When online, whatever the hardware and network you’re using, be aware of inadvertent or seemingly innocuous browsing and other habits that expose our personal data to risk.
In late spring and early summer 2021, you may have seen new, modified versions of a few friends’ faces on social media. It’s not that these people have been heading for plastic surgery en masse. Rather, photo manipulation app Voilà has gone viral and people have been using technology to create cartoon-like and other variations of photos of our faces.
Technology provides multiple opportunities for fun as well as business and education, yet it’s good to exercise caution when it comes to certain seemingly innocuous links and games. There are numerous social media posts with “opportunities” to see what you’ll look like at 60, which well-known person you purportedly resemble, your personal characteristics, or some other factoid about yourself.
Like Cotton Candy
On the surface, many of these games are somewhat like cotton candy – a bit of fluff that seems like fun, yet we don’t really need. In fact, we may later regret having indulged. Should you choose to play these online games or have fun with photos, be mindful. Invest the time into reading the terms and conditions associated with any such activity.
The same is true with any resource you download. We should make a practice of being mindful of how our personal data can be commoditized or otherwise used. Do you know, when you enter your photo in this age of facial recognition, who will then have access to it? With one app I recently downloaded (and subsequently removed after limited use), the fine print read, “This Usage Data may include information such as the type of mobile device you use, your mobile device unique ID, the IP address of your mobile device, your mobile operating system, the type of mobile internet browser you use, unique device identifiers and other diagnostic data”.

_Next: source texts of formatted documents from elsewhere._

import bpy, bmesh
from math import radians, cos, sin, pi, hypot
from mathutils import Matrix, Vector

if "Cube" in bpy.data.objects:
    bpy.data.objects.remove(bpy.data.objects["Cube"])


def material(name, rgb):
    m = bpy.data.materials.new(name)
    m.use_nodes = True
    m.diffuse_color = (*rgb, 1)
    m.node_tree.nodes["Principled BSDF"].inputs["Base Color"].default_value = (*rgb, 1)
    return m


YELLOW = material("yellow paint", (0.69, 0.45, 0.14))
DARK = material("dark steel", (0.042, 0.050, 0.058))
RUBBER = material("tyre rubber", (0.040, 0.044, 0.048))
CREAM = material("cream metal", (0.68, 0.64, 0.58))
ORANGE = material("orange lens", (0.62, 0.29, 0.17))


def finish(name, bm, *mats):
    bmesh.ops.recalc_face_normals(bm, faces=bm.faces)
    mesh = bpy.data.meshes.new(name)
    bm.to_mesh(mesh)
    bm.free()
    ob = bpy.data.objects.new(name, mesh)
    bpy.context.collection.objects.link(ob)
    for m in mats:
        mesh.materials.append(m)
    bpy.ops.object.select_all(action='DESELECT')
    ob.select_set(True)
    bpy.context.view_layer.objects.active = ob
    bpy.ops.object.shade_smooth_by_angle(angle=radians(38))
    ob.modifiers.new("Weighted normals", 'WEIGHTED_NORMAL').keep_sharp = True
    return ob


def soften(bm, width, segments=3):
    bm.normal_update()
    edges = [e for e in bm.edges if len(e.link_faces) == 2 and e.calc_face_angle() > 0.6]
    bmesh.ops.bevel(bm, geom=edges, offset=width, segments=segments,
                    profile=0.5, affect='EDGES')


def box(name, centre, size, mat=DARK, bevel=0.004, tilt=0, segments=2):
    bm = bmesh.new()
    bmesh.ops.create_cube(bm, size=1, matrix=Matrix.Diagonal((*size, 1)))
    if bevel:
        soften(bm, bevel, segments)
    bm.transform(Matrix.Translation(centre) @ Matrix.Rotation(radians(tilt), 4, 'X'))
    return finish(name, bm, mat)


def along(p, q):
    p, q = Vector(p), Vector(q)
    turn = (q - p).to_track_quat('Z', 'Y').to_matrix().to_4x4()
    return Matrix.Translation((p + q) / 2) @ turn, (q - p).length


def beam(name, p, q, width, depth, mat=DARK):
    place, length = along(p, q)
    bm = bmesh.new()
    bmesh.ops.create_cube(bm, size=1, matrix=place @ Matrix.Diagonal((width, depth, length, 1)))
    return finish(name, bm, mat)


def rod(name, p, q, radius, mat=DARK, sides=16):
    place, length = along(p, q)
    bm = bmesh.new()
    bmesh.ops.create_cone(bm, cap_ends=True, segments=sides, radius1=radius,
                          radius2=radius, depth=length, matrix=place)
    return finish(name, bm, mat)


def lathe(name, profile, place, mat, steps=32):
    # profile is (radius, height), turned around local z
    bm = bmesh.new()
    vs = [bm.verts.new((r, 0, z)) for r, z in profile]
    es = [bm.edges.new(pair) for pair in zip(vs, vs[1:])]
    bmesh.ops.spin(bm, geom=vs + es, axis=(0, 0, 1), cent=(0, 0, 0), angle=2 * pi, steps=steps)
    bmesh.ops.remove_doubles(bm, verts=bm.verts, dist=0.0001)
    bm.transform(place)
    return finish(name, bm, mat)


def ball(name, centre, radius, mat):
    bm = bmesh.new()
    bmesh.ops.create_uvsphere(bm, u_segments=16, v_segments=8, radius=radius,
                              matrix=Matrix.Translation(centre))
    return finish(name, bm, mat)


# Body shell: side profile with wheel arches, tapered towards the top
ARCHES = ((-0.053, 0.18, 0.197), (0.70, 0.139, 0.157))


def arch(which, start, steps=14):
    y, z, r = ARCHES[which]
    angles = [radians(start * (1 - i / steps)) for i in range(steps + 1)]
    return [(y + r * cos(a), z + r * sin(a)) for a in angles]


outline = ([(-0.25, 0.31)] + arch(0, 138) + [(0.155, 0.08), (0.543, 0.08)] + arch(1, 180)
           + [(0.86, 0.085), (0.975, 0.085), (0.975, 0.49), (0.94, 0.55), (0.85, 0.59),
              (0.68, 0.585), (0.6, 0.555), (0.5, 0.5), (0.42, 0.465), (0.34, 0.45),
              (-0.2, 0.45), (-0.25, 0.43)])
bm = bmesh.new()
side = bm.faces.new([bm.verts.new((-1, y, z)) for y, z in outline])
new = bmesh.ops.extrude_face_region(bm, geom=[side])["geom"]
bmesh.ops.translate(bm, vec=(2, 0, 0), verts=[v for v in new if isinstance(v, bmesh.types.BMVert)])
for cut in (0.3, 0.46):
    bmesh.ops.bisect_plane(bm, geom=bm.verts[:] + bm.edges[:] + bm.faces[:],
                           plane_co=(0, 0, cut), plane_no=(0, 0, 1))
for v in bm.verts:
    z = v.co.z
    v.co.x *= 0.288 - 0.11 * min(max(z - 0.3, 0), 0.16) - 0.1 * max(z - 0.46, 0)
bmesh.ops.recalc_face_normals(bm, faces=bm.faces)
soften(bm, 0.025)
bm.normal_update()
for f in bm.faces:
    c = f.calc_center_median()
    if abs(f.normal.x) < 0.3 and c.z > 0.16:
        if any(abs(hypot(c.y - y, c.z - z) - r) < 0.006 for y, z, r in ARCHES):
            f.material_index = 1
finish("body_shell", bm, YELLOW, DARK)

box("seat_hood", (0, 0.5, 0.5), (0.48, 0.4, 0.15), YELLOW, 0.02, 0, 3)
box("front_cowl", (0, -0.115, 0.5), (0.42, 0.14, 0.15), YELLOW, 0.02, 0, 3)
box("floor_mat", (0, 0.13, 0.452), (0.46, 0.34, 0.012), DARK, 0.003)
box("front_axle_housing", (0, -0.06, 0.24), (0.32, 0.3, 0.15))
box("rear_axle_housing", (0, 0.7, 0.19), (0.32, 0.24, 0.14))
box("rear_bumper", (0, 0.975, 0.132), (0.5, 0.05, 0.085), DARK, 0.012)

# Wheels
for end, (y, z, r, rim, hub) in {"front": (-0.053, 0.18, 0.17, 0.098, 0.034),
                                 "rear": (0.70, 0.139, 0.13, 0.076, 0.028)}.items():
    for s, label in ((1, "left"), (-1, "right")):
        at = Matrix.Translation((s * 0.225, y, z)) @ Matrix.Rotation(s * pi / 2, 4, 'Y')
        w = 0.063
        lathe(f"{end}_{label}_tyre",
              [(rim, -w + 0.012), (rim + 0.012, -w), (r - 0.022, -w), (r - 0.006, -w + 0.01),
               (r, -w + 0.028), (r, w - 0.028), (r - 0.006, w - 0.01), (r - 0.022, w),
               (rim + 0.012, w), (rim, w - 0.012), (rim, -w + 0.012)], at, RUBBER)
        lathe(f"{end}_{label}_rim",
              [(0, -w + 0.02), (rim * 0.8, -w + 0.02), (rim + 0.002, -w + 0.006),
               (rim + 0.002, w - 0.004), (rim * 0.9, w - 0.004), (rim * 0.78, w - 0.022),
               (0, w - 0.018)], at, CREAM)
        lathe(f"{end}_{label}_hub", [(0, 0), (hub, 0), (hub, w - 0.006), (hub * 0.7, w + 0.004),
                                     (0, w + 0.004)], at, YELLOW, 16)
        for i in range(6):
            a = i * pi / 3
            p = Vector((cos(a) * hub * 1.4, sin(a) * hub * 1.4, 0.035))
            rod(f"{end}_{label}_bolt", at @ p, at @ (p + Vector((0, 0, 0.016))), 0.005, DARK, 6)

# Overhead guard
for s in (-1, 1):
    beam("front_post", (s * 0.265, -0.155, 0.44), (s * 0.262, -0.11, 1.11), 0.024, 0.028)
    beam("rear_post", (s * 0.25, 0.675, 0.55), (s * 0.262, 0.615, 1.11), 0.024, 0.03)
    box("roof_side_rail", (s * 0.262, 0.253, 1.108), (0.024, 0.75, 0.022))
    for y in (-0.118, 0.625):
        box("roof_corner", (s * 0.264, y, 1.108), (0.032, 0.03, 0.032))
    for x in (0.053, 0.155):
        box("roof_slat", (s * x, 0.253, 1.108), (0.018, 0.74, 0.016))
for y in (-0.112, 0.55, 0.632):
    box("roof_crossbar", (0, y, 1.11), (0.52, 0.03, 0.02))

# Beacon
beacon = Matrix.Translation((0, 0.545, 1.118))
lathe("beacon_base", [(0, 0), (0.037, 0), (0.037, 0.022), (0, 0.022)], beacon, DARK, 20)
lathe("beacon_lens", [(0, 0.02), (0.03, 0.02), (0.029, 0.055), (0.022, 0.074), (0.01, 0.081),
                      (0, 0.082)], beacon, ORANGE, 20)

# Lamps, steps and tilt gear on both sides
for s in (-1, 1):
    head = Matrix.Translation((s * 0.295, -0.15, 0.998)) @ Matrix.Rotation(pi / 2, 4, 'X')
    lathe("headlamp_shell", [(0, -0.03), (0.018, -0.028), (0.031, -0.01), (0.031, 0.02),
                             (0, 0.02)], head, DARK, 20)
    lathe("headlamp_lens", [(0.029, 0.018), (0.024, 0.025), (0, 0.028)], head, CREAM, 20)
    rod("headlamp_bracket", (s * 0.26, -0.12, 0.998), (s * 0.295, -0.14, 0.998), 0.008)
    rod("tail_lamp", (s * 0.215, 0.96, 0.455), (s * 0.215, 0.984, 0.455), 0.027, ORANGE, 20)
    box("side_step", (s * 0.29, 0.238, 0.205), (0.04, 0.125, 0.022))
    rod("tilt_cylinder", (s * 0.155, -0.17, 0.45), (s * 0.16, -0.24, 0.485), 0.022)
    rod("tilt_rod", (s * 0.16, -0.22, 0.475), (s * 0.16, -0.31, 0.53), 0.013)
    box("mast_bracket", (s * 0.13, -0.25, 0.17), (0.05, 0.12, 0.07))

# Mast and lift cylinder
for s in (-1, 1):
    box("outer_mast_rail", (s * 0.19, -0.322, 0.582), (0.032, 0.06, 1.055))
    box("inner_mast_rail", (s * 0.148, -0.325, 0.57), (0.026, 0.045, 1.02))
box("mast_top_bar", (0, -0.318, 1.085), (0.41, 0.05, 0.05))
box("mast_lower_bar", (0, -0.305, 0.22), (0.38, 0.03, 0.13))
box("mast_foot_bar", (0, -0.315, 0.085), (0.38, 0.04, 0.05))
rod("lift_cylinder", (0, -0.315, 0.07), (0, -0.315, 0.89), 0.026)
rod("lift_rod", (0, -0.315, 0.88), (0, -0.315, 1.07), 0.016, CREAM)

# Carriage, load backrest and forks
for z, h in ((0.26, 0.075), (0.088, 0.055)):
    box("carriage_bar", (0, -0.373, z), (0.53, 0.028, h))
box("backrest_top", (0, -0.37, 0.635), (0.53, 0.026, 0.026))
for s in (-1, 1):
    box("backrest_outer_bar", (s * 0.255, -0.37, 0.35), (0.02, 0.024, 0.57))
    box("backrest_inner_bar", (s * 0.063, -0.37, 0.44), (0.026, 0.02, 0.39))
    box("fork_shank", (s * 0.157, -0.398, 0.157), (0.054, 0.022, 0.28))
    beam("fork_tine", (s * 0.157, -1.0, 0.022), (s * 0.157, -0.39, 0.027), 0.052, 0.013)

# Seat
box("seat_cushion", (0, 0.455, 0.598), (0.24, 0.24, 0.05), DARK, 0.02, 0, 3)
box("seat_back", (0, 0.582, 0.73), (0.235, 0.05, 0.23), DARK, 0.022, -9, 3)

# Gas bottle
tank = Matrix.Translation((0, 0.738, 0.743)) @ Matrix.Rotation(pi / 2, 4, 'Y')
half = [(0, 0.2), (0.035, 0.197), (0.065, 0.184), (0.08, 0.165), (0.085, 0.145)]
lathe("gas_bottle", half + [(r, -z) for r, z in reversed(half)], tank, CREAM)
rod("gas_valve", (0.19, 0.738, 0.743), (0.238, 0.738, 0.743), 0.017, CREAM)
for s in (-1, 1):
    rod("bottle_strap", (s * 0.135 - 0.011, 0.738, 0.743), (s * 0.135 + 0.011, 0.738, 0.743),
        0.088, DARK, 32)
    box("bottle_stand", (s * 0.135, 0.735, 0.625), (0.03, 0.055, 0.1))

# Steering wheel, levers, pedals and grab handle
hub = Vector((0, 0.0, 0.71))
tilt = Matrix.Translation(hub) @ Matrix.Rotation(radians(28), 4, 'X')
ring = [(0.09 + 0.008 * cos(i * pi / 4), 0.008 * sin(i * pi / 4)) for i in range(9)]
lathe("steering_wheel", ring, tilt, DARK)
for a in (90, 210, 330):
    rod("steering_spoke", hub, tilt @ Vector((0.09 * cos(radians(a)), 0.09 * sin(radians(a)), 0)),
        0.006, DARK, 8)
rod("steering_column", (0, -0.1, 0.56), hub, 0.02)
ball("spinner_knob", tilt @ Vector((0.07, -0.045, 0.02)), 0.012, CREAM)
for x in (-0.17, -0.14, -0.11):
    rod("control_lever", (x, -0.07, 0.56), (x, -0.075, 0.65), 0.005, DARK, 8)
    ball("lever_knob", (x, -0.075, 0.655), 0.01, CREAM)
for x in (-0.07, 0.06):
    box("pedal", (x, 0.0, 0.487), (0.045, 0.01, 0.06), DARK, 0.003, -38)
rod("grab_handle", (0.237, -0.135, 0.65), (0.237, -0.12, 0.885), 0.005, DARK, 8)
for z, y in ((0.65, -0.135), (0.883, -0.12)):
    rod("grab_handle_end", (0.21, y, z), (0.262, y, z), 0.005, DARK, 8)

We also want to be aware that the data we provide when downloading an app or other resource can be outsourced by app or product providers – and, as mentioned above, no individual or organisation is immune to cyber breaches.
About All Those Passwords and Passphrases
I mentioned that 43% of respondents to my Weekend Poll told me they use the same password or passphrase for more than one work account or login. When I provide cybersecurity training, I share tips on mitigating the risk of a cyber breach through thoughtful use of passwords or – even better – passphrases.
We all know what a pain it can be to not only create, but also remember, multiple passwords for both personal and business use. It’s unsurprising that people use the same passwords for multiple accounts, and it’s also unsurprising when we forget one and need to reset it! Others turn to password apps, which can be handy. Again, it comes down to doing our research and consulting with our IT colleagues.
Now, there’s another approach on the horizon. In late June 2021, Transmit Security generated an incredible response to its initial price offering (IPO). The company, which is experiencing accelerations in its business, is planning to go public and raised an impressive $543 million in Series A funding.
What’s the appeal? Transmit Security uses biometrics – facial recognition and fingerprints – in lieu of all those cumbersome passwords. Biometrics are nothing new; the laptop I bought in 2018 gives me the option of recognising my eyes rather than me having to enter a password as I log on.
This company, though, is offering “passwordless authentication” as it modernizes what’s known as the identity space. Just as we deal with multiple passwords at home and in our careers, we also deal with a barrage of acronyms. When you think of how the Colonial Pipeline breach involved a single password, however, here’s an acronym we could grow to love: PWA, also known as Passwordless Workforce Authentication!